Get up. Speak. It is your turn.
Did you know that New Hampshire beagle clubs are allowed to capture wildlife? snowshoe hares to train hunting dogs?
After capture, they are transported to unfamiliar terrain, kept in fenced pens and used in competitions called “field trials”. During these trials, the beagles are released in packs to follow the hares. While the goal is not to kill snowshoe hares, hares naturally believe themselves to be in danger when chased. For a hare, fear itself can be fatal.
This practice violates the right of snowshoe hares to live in their natural habitat, where they were born. Eric Stohl, who chairs the NH Fish and Game Commission, agrees captive wild snowshoe hares for dog training should stop. Stohl recently said that hare hunters should train their dogs in the wild like other hunters do.
Another good reason not to take snowshoe hares from the wild for training dogs is that they are a “key species,” which means they are essential members of the ecosystem. Snowshoe hares turn brown to white in winter. NH’s milder winters mean they’re increasingly whiter against a brown landscape, making them more vulnerable than ever to being killed by hunters or natural predators.

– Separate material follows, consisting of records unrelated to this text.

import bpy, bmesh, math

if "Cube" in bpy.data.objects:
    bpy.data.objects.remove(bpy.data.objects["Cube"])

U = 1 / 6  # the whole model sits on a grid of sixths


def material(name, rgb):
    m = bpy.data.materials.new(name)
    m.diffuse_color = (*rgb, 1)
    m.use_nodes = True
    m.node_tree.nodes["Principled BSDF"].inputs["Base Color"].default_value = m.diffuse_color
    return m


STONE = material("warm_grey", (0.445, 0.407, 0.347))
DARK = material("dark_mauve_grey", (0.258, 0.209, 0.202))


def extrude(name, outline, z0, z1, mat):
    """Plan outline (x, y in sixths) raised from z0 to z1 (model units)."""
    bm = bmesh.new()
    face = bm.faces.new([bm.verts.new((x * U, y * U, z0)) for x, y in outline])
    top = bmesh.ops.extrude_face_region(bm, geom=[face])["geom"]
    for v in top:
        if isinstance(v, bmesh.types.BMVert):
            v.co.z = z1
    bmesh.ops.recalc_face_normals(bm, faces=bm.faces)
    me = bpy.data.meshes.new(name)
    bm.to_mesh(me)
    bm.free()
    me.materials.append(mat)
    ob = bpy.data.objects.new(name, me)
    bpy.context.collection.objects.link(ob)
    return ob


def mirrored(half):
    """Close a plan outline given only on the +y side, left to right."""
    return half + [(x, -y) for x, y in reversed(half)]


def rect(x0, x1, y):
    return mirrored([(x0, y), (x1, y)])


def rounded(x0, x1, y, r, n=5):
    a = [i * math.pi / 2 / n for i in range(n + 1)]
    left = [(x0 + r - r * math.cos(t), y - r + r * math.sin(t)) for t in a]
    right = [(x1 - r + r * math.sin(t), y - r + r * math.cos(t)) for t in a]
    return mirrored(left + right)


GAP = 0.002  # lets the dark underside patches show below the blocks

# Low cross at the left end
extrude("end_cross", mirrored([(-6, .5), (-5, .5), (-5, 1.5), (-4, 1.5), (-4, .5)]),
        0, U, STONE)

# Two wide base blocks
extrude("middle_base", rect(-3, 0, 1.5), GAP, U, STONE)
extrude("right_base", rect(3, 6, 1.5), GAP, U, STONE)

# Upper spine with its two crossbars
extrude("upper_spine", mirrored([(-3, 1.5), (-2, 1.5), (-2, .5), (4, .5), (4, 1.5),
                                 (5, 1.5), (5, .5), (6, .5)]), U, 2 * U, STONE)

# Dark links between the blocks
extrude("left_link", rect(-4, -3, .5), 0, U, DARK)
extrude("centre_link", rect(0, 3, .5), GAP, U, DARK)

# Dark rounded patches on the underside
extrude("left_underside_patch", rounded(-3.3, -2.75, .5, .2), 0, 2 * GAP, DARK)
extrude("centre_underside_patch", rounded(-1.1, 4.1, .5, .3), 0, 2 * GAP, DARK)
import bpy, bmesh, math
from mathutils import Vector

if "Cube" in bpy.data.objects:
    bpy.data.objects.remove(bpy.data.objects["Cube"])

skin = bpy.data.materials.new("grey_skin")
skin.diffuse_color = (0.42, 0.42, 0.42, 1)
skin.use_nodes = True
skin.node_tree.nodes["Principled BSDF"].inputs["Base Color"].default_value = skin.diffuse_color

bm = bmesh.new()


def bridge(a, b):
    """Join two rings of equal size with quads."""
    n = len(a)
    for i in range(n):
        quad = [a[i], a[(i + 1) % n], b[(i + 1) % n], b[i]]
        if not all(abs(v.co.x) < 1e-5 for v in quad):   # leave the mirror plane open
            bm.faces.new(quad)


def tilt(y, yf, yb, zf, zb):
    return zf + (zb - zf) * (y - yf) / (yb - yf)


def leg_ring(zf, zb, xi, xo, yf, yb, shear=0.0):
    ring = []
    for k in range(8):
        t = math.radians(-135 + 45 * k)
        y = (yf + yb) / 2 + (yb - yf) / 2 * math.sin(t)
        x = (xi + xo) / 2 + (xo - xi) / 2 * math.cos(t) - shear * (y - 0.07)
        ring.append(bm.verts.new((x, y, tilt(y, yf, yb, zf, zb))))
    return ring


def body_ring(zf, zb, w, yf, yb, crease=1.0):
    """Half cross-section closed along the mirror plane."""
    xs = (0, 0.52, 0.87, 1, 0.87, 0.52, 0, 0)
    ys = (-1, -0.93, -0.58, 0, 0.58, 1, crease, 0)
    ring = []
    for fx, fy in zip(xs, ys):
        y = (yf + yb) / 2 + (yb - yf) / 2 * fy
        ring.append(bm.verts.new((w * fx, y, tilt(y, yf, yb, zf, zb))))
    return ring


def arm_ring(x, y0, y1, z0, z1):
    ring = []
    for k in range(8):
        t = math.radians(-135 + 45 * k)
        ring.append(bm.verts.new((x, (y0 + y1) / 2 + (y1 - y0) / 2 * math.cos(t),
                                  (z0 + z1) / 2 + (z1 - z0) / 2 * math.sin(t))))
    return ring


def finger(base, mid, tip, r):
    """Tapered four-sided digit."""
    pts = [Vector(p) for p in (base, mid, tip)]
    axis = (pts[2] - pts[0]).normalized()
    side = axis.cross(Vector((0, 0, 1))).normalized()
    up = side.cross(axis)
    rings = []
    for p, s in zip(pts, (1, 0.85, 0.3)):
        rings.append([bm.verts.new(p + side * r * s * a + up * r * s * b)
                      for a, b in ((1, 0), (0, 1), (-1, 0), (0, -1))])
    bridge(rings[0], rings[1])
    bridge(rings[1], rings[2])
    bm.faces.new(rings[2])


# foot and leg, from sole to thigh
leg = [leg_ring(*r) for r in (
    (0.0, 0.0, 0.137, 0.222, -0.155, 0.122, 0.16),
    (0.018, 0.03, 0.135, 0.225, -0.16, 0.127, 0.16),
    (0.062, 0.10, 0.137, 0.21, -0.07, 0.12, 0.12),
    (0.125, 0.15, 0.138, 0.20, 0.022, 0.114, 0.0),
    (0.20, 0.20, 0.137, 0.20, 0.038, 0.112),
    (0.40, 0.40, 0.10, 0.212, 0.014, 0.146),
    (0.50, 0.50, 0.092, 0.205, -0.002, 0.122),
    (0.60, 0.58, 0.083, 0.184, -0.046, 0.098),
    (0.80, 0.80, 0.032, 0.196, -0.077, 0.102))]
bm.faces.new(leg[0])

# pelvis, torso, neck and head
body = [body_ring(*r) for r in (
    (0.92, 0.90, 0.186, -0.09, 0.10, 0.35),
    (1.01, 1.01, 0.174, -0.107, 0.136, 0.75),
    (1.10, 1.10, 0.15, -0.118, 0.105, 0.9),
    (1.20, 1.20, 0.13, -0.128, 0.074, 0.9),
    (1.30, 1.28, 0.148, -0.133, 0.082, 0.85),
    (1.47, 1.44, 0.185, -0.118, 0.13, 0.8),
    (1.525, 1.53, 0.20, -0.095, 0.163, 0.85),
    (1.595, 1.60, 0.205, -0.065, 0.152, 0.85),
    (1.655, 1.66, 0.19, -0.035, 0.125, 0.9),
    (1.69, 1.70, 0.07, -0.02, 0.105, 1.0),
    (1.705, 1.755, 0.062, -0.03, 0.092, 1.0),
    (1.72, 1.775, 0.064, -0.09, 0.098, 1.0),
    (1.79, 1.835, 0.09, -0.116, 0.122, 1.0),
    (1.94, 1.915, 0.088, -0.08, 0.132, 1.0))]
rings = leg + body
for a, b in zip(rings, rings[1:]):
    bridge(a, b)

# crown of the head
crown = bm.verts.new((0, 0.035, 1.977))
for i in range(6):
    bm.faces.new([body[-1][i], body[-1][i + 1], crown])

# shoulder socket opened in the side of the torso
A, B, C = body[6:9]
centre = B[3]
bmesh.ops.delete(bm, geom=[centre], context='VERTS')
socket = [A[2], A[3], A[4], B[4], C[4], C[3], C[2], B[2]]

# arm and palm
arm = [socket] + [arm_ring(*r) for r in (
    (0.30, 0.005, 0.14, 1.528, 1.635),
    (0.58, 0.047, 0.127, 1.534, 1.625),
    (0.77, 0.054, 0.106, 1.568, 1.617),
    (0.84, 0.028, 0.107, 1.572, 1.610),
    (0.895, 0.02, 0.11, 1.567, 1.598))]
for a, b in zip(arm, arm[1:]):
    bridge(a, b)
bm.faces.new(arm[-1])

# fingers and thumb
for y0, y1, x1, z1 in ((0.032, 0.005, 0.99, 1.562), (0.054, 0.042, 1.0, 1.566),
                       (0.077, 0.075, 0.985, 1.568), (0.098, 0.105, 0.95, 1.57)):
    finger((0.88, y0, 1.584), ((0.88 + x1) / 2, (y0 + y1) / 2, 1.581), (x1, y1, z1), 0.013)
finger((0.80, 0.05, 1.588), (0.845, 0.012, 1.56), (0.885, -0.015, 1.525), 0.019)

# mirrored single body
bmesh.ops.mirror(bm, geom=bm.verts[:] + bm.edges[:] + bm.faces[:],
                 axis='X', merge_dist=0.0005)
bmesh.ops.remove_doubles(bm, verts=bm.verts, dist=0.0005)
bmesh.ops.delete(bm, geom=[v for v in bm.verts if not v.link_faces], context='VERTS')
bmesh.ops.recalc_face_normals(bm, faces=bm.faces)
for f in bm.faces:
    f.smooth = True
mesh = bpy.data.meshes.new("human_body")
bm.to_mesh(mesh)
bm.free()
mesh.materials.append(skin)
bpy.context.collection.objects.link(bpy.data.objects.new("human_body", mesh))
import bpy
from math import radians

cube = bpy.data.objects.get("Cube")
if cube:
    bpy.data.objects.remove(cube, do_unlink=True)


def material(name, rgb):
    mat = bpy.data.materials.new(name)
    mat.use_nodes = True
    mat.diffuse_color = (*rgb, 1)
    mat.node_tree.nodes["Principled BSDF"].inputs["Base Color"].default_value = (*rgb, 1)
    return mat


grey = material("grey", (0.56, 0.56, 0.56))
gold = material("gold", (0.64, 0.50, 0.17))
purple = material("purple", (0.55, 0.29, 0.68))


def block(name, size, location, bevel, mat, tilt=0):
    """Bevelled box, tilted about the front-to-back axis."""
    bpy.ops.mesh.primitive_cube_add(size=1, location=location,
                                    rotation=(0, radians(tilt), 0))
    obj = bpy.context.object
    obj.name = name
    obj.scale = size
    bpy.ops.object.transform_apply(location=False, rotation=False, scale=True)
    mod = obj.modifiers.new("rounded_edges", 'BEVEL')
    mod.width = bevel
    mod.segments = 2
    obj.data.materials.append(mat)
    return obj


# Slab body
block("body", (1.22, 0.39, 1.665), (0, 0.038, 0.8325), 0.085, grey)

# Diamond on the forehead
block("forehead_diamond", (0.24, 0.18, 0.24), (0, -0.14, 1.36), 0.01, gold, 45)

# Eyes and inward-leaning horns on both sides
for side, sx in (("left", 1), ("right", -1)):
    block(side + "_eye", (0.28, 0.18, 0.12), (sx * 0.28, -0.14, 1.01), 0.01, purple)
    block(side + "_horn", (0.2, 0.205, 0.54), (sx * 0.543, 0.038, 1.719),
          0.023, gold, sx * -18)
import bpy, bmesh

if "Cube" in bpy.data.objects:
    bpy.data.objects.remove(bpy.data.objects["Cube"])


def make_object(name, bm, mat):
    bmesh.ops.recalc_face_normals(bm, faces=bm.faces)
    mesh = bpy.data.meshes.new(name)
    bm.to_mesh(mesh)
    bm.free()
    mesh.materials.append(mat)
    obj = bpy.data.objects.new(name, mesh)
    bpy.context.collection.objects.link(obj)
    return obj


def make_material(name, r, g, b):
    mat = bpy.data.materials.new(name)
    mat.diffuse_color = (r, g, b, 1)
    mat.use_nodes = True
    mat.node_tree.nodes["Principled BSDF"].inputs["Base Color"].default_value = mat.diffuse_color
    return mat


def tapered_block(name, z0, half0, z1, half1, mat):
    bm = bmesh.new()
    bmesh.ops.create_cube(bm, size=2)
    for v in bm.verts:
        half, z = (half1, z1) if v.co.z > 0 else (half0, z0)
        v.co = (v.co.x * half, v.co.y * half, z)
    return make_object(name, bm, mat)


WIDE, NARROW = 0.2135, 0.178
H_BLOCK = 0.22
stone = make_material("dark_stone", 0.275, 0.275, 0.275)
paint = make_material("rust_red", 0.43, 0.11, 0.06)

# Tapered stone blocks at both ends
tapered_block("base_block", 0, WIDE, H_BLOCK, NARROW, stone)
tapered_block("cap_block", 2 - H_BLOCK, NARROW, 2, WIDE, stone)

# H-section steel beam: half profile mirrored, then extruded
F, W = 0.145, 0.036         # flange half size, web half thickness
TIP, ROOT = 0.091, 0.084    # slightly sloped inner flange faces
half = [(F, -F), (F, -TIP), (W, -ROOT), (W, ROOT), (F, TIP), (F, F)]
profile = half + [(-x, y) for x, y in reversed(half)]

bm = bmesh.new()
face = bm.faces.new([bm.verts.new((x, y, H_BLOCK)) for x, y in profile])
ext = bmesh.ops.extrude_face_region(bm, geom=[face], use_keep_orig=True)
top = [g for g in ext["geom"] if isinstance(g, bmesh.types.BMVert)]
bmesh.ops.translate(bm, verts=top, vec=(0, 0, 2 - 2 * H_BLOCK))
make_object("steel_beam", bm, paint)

Help snowshoe hares by supporting Bill 1308 to end their capture for dog training? The hearing on the bill will take place in early January. Email the Fish, Game and Marine Resources Committee at HouseFishandGameCommittee @ leg.